Lobsters were once so plentiful in New England and Atlantic Canada they were harvested by hand and fed to prisoners and used as fertilizer. Indentured servants in Massachusetts had it put in their labor contracts that they could not be fed lobster more than three times a week. Of course those days are long gone and lobster has long been widely considered to be one of the most desired and expensive seafoods in the world.
The fishery for North American lobster, which is found in the western North Atlantic from Newfoundland to North Carolina, is the largest lobster fishery in the world. And while you can no longer harvest them by hand on rocky beaches, there is still plenty of lobster being caught these days.
The haul of lobsters by U.S. fishermen was a record 57,000 metric tons in 2011. Maine fishermen landed more than 80 percent of that catch. Lobstering north of the border is pretty good, too. In 2011, Canadian fishermen caught 62,000 metric tons of lobster, not far below their all time record of 67,000 metric tons, which they landed in 2010. Nova Scotia is the leading lobster-producing province with about 60 percent of the Canadian catch.
Canada and the U.S. manage their lobster fisheries quite differently. First, the Canadians have a smaller minimum size limit in their southern Gulf of St. Lawrence fishery, where lobsters with a carapace length of just 2.9 inches (about ¾ of a pound) can be caught. In the U.S., though, the minimum size limit is 3 ¼ inches, which yields a lobster between a pound and a pound and a quarter. The Canadians maintain that because the water temperature in the southern Gulf of St. Lawrence is warmer lobster there mature sexually at a smaller size and they have a chance to reproduce. Maine also has a limit on the maximum size of lobster. Any lobster with a carapace length of 5 inches (about 3 ½ pounds) must be returned to the water. Both countries also prohibit the retention of female “berried” lobsters that have extruded eggs outside their shell.
But the biggest difference is that the Canadians manage their lobster fishery by opening and closing fishing areas to minimize the catch of newly molted or “softshell” lobsters. In the U.S., on the other hand, the lobster fishery is open year round. As a result, in the summer months, when most lobster in Maine is landed, fishermen catch large numbers of softshell lobsters, which are also called shedders. After a lobster molts it feeds actively and its meat takes on extra water as it starts to fill out its new shell.

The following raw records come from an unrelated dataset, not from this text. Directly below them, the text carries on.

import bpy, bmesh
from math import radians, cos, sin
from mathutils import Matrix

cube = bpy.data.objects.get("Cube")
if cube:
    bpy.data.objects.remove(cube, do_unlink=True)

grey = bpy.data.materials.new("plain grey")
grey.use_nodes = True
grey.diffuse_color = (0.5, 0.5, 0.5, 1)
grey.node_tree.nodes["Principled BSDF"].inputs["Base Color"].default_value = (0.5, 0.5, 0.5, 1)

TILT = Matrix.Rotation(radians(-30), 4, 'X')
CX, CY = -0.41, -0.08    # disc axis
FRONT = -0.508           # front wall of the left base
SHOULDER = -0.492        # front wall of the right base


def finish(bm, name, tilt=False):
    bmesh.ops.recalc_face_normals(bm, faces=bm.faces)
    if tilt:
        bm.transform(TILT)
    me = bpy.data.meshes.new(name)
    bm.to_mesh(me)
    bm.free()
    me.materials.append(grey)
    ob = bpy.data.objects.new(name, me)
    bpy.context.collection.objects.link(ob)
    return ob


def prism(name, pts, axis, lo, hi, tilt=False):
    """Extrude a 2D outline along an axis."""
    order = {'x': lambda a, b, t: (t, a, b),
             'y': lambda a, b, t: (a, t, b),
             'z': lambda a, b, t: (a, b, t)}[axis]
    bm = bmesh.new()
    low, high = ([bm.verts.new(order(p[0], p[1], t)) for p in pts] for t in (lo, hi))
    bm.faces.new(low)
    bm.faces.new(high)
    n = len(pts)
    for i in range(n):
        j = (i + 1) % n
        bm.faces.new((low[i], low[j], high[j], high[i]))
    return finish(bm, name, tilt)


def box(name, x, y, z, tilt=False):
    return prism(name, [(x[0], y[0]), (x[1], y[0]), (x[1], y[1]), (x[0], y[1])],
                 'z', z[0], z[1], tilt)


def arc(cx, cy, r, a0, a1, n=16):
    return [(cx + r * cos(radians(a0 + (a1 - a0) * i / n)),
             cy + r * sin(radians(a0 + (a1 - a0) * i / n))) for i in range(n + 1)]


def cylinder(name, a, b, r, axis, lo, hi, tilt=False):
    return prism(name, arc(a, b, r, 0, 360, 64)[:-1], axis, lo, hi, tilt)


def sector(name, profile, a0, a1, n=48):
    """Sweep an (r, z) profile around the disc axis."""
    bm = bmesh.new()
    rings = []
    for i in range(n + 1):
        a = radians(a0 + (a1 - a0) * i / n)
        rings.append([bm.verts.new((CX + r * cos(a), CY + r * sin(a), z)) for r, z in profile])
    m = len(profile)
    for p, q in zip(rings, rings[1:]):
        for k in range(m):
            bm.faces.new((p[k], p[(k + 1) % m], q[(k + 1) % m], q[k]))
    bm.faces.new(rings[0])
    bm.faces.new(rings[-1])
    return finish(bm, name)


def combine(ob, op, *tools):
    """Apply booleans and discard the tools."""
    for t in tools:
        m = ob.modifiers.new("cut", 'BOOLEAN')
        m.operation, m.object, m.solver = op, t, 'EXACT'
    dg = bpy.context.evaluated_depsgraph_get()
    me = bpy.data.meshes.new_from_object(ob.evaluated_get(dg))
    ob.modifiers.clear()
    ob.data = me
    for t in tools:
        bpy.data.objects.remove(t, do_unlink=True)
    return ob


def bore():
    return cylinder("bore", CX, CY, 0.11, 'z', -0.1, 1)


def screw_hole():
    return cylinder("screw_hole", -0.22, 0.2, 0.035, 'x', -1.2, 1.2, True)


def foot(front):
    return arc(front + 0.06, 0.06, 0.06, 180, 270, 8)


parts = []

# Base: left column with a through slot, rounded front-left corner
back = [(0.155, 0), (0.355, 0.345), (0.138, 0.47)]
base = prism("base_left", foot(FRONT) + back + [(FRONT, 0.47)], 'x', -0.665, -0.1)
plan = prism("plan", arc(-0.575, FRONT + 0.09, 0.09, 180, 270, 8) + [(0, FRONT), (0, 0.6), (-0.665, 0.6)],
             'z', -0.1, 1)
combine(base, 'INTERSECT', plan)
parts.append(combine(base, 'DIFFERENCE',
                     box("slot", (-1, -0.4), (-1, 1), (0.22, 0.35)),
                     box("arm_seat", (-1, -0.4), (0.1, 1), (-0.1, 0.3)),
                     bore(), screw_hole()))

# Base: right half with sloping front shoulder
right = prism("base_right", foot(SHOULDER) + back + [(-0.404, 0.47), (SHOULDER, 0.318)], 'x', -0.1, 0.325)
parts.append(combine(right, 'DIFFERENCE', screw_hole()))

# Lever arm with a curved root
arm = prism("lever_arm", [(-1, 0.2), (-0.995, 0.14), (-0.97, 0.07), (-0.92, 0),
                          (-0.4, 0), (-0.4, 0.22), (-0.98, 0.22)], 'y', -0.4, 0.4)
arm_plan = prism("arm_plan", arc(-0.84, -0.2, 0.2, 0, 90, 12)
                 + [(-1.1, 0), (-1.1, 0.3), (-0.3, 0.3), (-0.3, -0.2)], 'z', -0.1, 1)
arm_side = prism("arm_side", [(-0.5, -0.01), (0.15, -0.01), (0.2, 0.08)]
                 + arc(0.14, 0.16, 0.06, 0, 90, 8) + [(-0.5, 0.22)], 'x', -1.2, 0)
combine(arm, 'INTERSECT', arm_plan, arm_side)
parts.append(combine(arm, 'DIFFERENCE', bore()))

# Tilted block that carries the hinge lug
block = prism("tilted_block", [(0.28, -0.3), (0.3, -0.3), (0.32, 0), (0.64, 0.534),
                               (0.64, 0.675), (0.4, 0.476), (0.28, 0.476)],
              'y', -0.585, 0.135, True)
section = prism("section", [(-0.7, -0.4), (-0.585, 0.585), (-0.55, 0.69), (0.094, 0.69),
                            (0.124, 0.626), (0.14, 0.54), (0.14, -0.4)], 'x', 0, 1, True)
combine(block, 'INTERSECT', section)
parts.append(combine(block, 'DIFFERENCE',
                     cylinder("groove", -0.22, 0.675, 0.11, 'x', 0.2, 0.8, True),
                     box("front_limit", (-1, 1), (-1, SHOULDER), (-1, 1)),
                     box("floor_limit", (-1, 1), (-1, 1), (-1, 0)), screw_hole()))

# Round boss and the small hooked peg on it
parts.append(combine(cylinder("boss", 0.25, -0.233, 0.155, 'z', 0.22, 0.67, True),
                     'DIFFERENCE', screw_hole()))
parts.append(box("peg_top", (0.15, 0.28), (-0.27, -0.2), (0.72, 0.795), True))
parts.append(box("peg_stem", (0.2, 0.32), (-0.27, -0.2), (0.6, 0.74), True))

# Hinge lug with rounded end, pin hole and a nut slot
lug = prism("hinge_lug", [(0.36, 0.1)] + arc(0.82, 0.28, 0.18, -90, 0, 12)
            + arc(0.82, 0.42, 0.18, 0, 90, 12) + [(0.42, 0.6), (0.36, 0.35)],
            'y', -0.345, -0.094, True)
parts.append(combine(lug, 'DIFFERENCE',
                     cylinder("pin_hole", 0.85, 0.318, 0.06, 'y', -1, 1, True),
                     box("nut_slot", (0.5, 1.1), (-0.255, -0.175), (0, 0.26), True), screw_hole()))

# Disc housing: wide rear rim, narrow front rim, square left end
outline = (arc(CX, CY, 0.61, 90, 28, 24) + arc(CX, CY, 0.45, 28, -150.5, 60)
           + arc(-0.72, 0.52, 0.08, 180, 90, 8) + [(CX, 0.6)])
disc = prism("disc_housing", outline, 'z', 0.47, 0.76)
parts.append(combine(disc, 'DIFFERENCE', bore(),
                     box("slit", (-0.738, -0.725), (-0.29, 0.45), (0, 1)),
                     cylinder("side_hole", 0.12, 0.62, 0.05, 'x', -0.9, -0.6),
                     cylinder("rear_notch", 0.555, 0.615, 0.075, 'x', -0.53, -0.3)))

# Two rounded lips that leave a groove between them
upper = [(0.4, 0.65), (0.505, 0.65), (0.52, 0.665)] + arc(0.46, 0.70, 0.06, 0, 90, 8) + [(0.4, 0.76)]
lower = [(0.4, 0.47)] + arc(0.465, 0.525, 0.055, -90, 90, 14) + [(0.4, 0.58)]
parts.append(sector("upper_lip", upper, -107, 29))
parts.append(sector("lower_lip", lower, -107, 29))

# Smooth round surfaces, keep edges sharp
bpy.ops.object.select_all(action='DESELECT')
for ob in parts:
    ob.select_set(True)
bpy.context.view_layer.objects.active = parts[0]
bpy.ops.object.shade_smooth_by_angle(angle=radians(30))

While the Maine lobster industry likes to extol the benefits of what they promote as “new shell” lobster (“You can usually break the shell open with your bare hands to access the tender meat inside.”), softshells are considered inferior to hardshell lobsters and sell for a significant discount. Depending on market conditions, a softshell lobster can be worth $2 or $3/lb. less to a fisherman than a hardshell.
Softshells, for example, are very weak and cannot be held out of water for any extended length of time. As a result, they cannot be shipped by airfreight. And consumers can feel short changed when they realize the meat doesn’t fill out the shell. The meat yield from a softshell lobster is about 10 percent less than a hardshell lobster.
Some of the best buys on lobster are in May and June, when Canadian fishermen land about a third of their annual harvest. Prices are also usually lower in September and early October when both Canadian and U.S. fishermen are still landing good quantities and demand from summer coastal resorts has dropped off.
Although the largest American lobster ever landed was an impressive 77 pounds, the commercial catch is much smaller. Lobsters are graded and sold by size with larger lobsters selling for more.
|Chix||1 – 1 ¼ lbs.|
|Quarters||1 ¼ - 1 ½ lbs.|
|Halves||1 ½ - 1 ¾ lbs.|
|1 ¾ - 2 lbs.|
|2 – 2 ½ lbs.|
|2 ½ - 3 lbs.|
|Small Jumbo||3-4 lbs.|
|Medium Jumbo||4-6 lbs.|
|Large Jumbo||6-10 lbs.|